**ASSIGNMENT**: Without the images, set down each entry exactly.

**ENTRIES PROVIDED**:
_ _ _ _ _ _ _

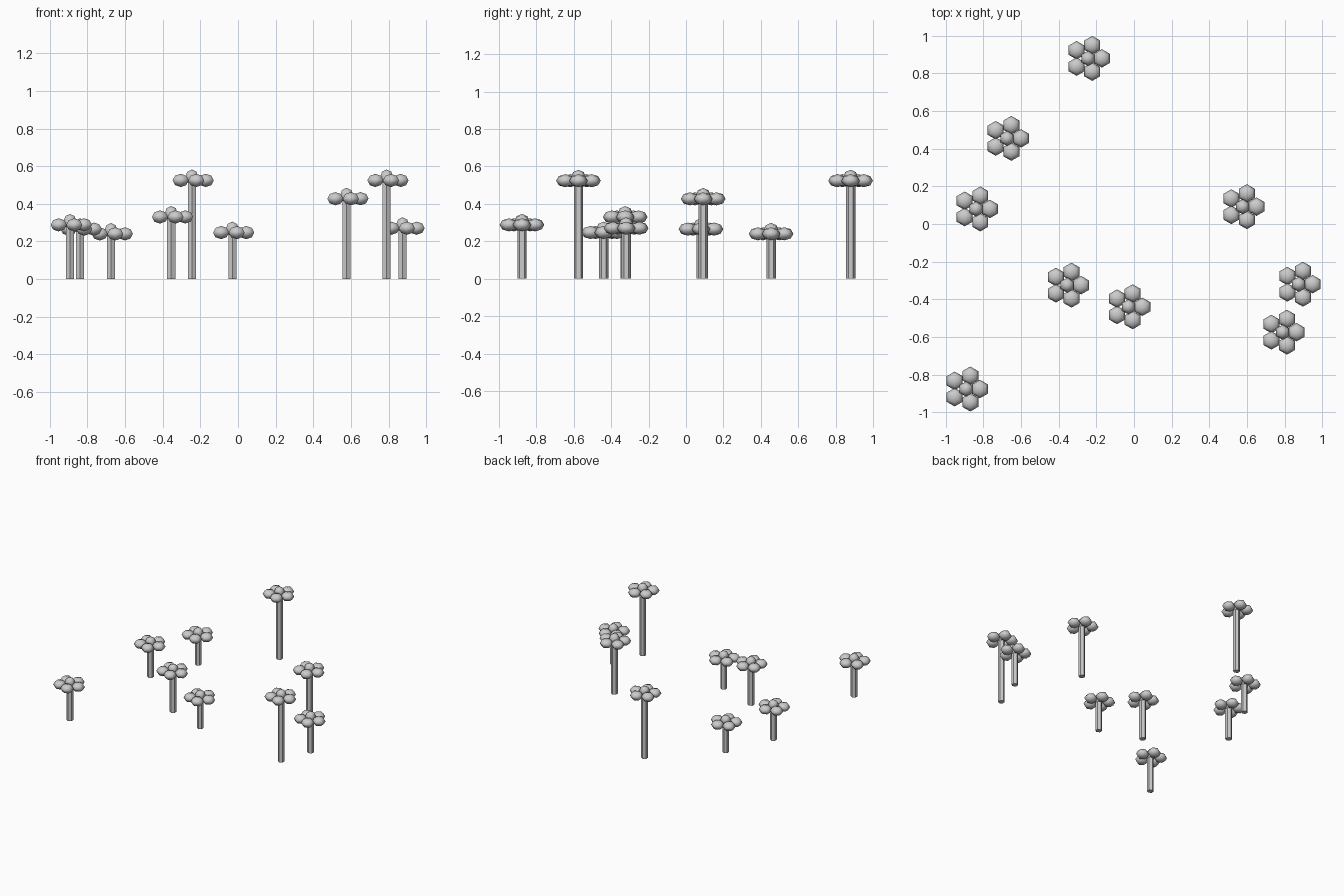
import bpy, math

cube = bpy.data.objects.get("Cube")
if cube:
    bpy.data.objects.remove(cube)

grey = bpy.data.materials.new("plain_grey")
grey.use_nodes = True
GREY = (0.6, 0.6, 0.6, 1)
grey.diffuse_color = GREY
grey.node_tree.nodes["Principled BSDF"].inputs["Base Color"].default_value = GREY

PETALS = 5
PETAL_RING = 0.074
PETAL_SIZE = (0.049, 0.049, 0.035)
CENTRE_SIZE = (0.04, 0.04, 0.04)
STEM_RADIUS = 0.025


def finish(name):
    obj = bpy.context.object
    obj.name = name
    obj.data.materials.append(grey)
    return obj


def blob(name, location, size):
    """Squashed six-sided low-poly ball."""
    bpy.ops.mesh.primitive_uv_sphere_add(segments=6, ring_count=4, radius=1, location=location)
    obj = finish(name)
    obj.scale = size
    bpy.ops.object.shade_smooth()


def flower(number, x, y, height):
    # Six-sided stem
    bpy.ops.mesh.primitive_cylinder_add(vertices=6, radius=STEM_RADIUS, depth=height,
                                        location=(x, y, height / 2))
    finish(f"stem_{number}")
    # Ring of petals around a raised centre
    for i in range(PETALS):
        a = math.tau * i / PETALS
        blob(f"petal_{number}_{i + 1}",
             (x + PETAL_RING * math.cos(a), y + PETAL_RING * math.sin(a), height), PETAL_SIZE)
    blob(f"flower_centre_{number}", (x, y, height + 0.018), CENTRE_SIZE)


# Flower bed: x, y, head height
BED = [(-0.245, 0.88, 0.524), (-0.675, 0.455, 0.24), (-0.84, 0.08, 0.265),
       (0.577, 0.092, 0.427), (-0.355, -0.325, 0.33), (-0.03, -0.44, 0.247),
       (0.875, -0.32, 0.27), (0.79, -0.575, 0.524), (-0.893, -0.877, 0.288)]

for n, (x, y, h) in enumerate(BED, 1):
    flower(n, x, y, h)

_ _ _ _ _ _ _

**RESPONSE FOR THIS EXERCISE**:
import bpy, math

cube = bpy.data.objects.get("Cube")
if cube:
    bpy.data.objects.remove(cube)

grey = bpy.data.materials.new("plain_grey")
grey.use_nodes = True
GREY = (0.6, 0.6, 0.6, 1)
grey.diffuse_color = GREY
grey.node_tree.nodes["Principled BSDF"].inputs["Base Color"].default_value = GREY

PETALS = 5
PETAL_RING = 0.074
PETAL_SIZE = (0.049, 0.049, 0.035)
CENTRE_SIZE = (0.04, 0.04, 0.04)
STEM_RADIUS = 0.025


def finish(name):
    obj = bpy.context.object
    obj.name = name
    obj.data.materials.append(grey)
    return obj


def blob(name, location, size):
    """Squashed six-sided low-poly ball."""
    bpy.ops.mesh.primitive_uv_sphere_add(segments=6, ring_count=4, radius=1, location=location)
    obj = finish(name)
    obj.scale = size
    bpy.ops.object.shade_smooth()


def flower(number, x, y, height):
    # Six-sided stem
    bpy.ops.mesh.primitive_cylinder_add(vertices=6, radius=STEM_RADIUS, depth=height,
                                        location=(x, y, height / 2))
    finish(f"stem_{number}")
    # Ring of petals around a raised centre
    for i in range(PETALS):
        a = math.tau * i / PETALS
        blob(f"petal_{number}_{i + 1}",
             (x + PETAL_RING * math.cos(a), y + PETAL_RING * math.sin(a), height), PETAL_SIZE)
    blob(f"flower_centre_{number}", (x, y, height + 0.018), CENTRE_SIZE)


# Flower bed: x, y, head height
BED = [(-0.245, 0.88, 0.524), (-0.675, 0.455, 0.24), (-0.84, 0.08, 0.265),
       (0.577, 0.092, 0.427), (-0.355, -0.325, 0.33), (-0.03, -0.44, 0.247),
       (0.875, -0.32, 0.27), (0.79, -0.575, 0.524), (-0.893, -0.877, 0.288)]

for n, (x, y, h) in enumerate(BED, 1):
    flower(n, x, y, h)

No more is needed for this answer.